"A meeting!" Tommy Smith said, feeling quite surprised.
"Certainly," replied the rook. "Why not? I belong to a civilised community, so, of course, there are meetings. I should be sorry not to go to some of them."
It seemed very funny to Tommy Smith that birds should have meetings as well as men. "But, perhaps," he thought, "it is not quite the same kind of thing." Only he didn't like to say this, in case the rook should be offended, so he only asked, "What sort of a meeting is it that you are going to, Mr. Rook?"
"A very important one," the rook answered. "It is a meeting to try someone who is accused of having done something wrong."
"Why, then, it is a trial," said Tommy Smith. "But do rooks have trials?"
"Of course," said the rook. "Have I not just said that we are a civilised community? We are not wild birds.
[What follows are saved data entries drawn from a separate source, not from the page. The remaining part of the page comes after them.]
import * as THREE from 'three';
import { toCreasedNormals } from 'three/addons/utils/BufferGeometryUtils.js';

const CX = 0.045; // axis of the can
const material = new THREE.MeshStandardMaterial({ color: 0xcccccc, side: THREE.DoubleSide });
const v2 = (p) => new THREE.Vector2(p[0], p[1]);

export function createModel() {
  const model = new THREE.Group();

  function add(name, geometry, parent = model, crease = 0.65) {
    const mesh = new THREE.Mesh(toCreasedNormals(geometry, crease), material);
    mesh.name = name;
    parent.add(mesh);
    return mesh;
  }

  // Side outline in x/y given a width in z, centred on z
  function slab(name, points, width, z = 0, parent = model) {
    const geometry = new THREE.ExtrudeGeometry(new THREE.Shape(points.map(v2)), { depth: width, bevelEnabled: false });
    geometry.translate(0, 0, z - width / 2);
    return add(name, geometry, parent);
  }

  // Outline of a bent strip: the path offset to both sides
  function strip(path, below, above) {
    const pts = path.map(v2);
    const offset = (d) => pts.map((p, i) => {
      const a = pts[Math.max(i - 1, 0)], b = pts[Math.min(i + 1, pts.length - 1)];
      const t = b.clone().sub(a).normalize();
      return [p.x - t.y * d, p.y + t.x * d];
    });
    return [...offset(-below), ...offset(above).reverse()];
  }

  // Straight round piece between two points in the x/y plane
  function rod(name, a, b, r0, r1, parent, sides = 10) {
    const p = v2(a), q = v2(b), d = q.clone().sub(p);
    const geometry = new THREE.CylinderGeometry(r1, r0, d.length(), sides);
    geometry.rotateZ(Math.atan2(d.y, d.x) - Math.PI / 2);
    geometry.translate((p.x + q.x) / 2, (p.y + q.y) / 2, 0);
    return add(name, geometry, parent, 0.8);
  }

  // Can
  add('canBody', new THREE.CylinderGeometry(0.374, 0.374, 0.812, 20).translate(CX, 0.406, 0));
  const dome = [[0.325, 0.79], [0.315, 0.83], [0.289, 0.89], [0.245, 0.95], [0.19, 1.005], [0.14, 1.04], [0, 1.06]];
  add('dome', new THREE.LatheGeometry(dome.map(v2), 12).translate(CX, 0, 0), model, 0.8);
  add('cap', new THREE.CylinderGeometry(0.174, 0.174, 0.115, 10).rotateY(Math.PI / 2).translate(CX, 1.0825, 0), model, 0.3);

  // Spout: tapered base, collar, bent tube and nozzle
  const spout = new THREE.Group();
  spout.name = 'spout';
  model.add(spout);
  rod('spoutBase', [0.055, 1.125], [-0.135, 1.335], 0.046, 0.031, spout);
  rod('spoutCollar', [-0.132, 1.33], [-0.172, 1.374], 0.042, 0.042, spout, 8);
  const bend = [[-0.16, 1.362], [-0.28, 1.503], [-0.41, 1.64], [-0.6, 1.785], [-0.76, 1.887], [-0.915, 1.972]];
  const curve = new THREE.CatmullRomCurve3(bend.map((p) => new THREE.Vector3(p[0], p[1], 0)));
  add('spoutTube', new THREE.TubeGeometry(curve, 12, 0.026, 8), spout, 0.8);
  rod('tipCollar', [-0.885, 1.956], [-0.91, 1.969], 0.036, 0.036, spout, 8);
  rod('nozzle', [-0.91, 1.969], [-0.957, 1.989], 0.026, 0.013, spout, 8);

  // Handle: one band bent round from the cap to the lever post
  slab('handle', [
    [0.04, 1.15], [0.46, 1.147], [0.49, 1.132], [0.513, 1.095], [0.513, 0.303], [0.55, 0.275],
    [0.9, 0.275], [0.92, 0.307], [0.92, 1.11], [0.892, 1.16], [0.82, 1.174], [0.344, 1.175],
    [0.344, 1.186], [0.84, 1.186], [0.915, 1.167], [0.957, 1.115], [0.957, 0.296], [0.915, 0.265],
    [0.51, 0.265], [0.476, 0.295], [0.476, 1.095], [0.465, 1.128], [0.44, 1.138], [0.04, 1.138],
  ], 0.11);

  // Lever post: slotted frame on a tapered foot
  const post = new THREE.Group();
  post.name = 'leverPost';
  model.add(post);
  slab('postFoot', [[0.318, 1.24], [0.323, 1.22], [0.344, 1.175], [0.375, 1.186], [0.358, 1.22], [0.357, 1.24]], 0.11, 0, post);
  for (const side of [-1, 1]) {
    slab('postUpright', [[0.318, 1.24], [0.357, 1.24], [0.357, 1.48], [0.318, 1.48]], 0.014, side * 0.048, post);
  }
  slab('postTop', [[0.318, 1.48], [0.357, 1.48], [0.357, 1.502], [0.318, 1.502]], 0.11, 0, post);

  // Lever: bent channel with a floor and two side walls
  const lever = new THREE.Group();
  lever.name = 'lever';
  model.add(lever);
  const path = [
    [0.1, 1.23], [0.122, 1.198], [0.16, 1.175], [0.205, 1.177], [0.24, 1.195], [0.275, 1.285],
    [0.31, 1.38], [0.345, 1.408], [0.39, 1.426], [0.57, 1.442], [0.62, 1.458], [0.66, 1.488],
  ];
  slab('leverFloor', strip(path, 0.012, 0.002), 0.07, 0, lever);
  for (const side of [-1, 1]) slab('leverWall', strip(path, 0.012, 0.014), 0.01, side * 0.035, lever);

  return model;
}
Amongst civilised people, when someone is accused of doing wrong, he is tried for it, is he not?"
"Oh yes!" said Tommy Smith. "If he is a man, he is."
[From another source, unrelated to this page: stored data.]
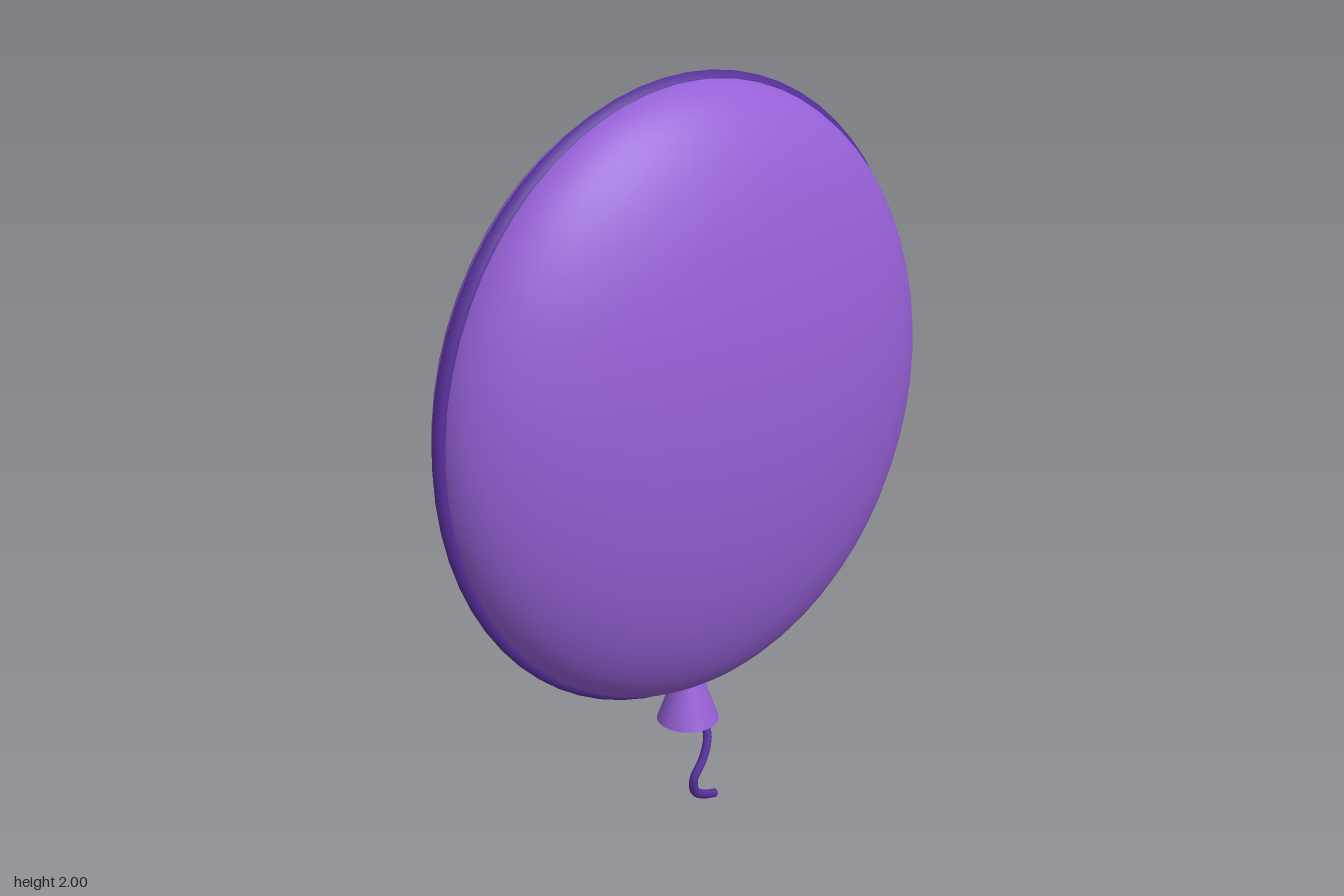
import * as THREE from 'three';

export function createModel() {
  const model = new THREE.Group();
  model.name = 'balloon';

  const purple = new THREE.MeshStandardMaterial({ color: 0x9560d6 });
  purple.name = 'purple';
  const darkPurple = new THREE.MeshStandardMaterial({ color: 0x57309c });
  darkPurple.name = 'dark purple';

  const add = (name, geometry, material, y = 0) => {
    const mesh = new THREE.Mesh(geometry, material);
    mesh.name = name;
    mesh.position.y = y;
    model.add(mesh);
    return mesh;
  };

  // Flattened inflated body
  const centreY = 1.18;
  const body = new THREE.SphereGeometry(1, 48, 32);
  body.scale(0.73, 0.805, 0.285);
  add('body', body, purple, centreY);

  // Seam with a pointed outer edge, stretched to the oval outline
  const seam = new THREE.TorusGeometry(0.727, 0.023, 6, 64);
  seam.scale(1, 0.82 / 0.75, 1);
  add('seam', seam, darkPurple, centreY);

  // Flared knot under the body
  add('knot', new THREE.CylinderGeometry(0.04, 0.083, 0.12, 24), purple, 0.327);

  // Curly string
  const path = new THREE.CatmullRomCurve3([
    [0, 0.285, -0.005], [0.035, 0.255, 0.01], [0.046, 0.21, 0.026],
    [0.022, 0.15, 0.038], [-0.012, 0.1, 0.041], [-0.004, 0.055, 0.036],
    [0.035, 0.028, 0.03], [0.073, 0.015, 0.025],
  ].map((p) => new THREE.Vector3(...p)));
  const radius = 0.0125;
  add('string', new THREE.TubeGeometry(path, 40, radius, 8), darkPurple);

  // Flat cap closing the free end of the string
  const cap = add('stringEnd', new THREE.CircleGeometry(radius, 8), darkPurple);
  cap.position.copy(path.getPoint(1));
  cap.quaternion.setFromUnitVectors(new THREE.Vector3(0, 0, 1), path.getTangent(1));

  return model;
}
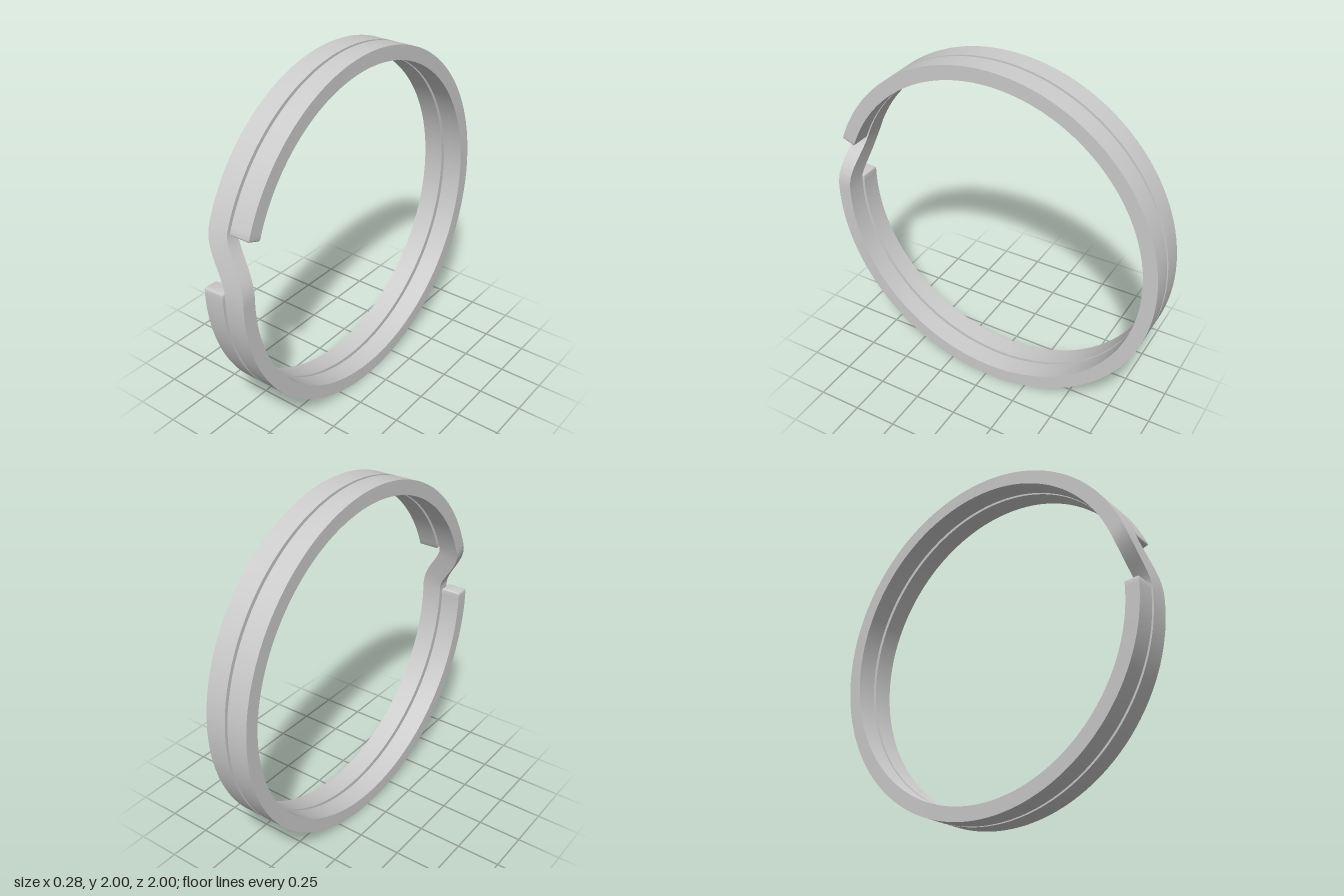
import * as THREE from 'three';
import { toCreasedNormals } from 'three/addons/utils/BufferGeometryUtils.js';

const RADIUS = 0.96, THICK = 0.08, WIDTH = 0.119;
const START = 2.4, END = -699.5;             // degrees round the ring, 0 = front, 90 = top
const CROSS_START = -338.9, CROSS_SPAN = 18.8; // where the wire steps over to the second coil

// Centre line of the wire: two tilted coils joined by an S-shaped crossover
function centre(deg) {
  const a = THREE.MathUtils.degToRad(deg);
  const t = THREE.MathUtils.clamp((CROSS_START - deg) / CROSS_SPAN, 0, 1);
  const step = t * t * (3 - 2 * t);
  const r = RADIUS - 0.006 * Math.sin(Math.PI * t) ** 2;
  const x = -0.069 + 0.136 * step - 0.01 * Math.cos(a) - 0.007 * Math.sin(a);
  return new THREE.Vector3(x, 1 + r * Math.sin(a), r * Math.cos(a));
}

// Four corners of the rectangular wire, square to its path
function section(deg, inset) {
  const a = THREE.MathUtils.degToRad(deg);
  const out = new THREE.Vector3(0, Math.sin(a), Math.cos(a));
  const along = centre(deg - 0.1).sub(centre(deg + 0.1)).normalize();
  const side = out.clone().cross(along).normalize();
  const w = WIDTH / 2 - inset, h = THICK / 2 - inset;
  return [[-1, -1], [1, -1], [1, 1], [-1, 1]].map(([u, v]) =>
    centre(deg).addScaledVector(side, u * w).addScaledVector(out, v * h));
}

function wireGeometry() {
  const rows = [];
  const bevel = 0.01, bevelDeg = THREE.MathUtils.radToDeg(bevel / RADIUS);
  // Rounded start
  for (let k = 0; k < 3; k++) {
    const q = (k / 3) * Math.PI / 2;
    rows.push(section(START - bevelDeg * (1 - Math.cos(q)), bevel * (1 - Math.sin(q))));
  }
  // Body of the wire
  const n = 400, from = START - bevelDeg, to = END + bevelDeg;
  for (let i = 0; i <= n; i++) rows.push(section(from + (to - from) * i / n, 0));
  // Rounded finish
  for (let k = 2; k >= 0; k--) {
    const q = (k / 3) * Math.PI / 2;
    rows.push(section(END + bevelDeg * (1 - Math.cos(q)), bevel * (1 - Math.sin(q))));
  }

  const pos = [];
  const quad = (a, b, c, d) => [a, b, c, a, c, d].forEach(p => pos.push(p.x, p.y, p.z));
  for (let i = 0; i < rows.length - 1; i++) {
    for (let j = 0; j < 4; j++) {
      const k = (j + 1) % 4;
      quad(rows[i][j], rows[i][k], rows[i + 1][k], rows[i + 1][j]);
    }
  }
  // Flat end caps
  const first = rows[0], last = rows[rows.length - 1];
  quad(first[3], first[2], first[1], first[0]);
  quad(last[0], last[1], last[2], last[3]);

  const g = new THREE.BufferGeometry();
  g.setAttribute('position', new THREE.Float32BufferAttribute(pos, 3));
  return toCreasedNormals(g, 0.6);
}

export function createModel() {
  const group = new THREE.Group();
  group.name = 'splitRing';
  const wire = new THREE.Mesh(wireGeometry(), new THREE.MeshStandardMaterial({ color: 0xcccccc }));
  wire.name = 'coiledWire';
  group.add(wire);
  return group;
}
"If he is a man, men try him," said the rook; "but if he is a rook, rooks do."
"But what do you do if you find him guilty?" said Tommy Smith.
"Why, we punish him, to be sure," said the rook; "and if he has been very wicked, we peck him to death."
"Oh, but that is very cruel," said Tommy Smith. He forgot that he had seen innocent rooks shot without thinking it cruel at all.
"Not more cruel than hanging a man," the rook answered. "Do you think it is?" and Tommy Smith couldn't say that he did. He thought he would very much like to see this trial that the rook was going to. "Oh, Mr. Rook," he said, "do let me go with you." But the rook said, "Oh no! that would never do. No men are allowed at our trials. There are no rooks at yours, you know."
"No," said Tommy Smith; "but that is because—"
"Never mind why it is," interrupted the rook; "no doubt there is some good reason, and we have our reasons too. We could not try a rook properly if we thought a man was watching us. It would make us nervous. Sometimes (but not very often) a man has watched us without our knowing it, and then he has told everybody about our wonderful trials. But people have not believed him; and other men, who sit at home and see very little, and only believe what they see, have written to say it was all nonsense. But now, when they tell you it is all nonsense, you will not believe them, because a rook himself has told you it is all true."
"Oh yes, and I believe it," said Tommy Smith. "But do tell me what the rook you are going to try has done."
"I cannot tell you that till we have tried him," said the rook, "for perhaps it may not be true after all. As yet, I do not even know what he is accused of. Perhaps it is of stealing the sticks from another rook's nest to make his own with. Perhaps it is of something even worse than that. But this you may be sure of, that if we do peck him to death, it will be because he has behaved himself in a manner totally unworthy of a rook. Now I really must go, or I shall be late. Good-bye,—and, let me see, I think you promised never to throw stones at rooks again."
"Oh no!" said Tommy Smith, "I promise not to."
"Or to shoot us when you grow up," said the rook, just turning his head round as he was preparing to fly.
"Oh no! indeed, I won't," said Tommy Smith; and the rook flew away with a loud caw of pleasure.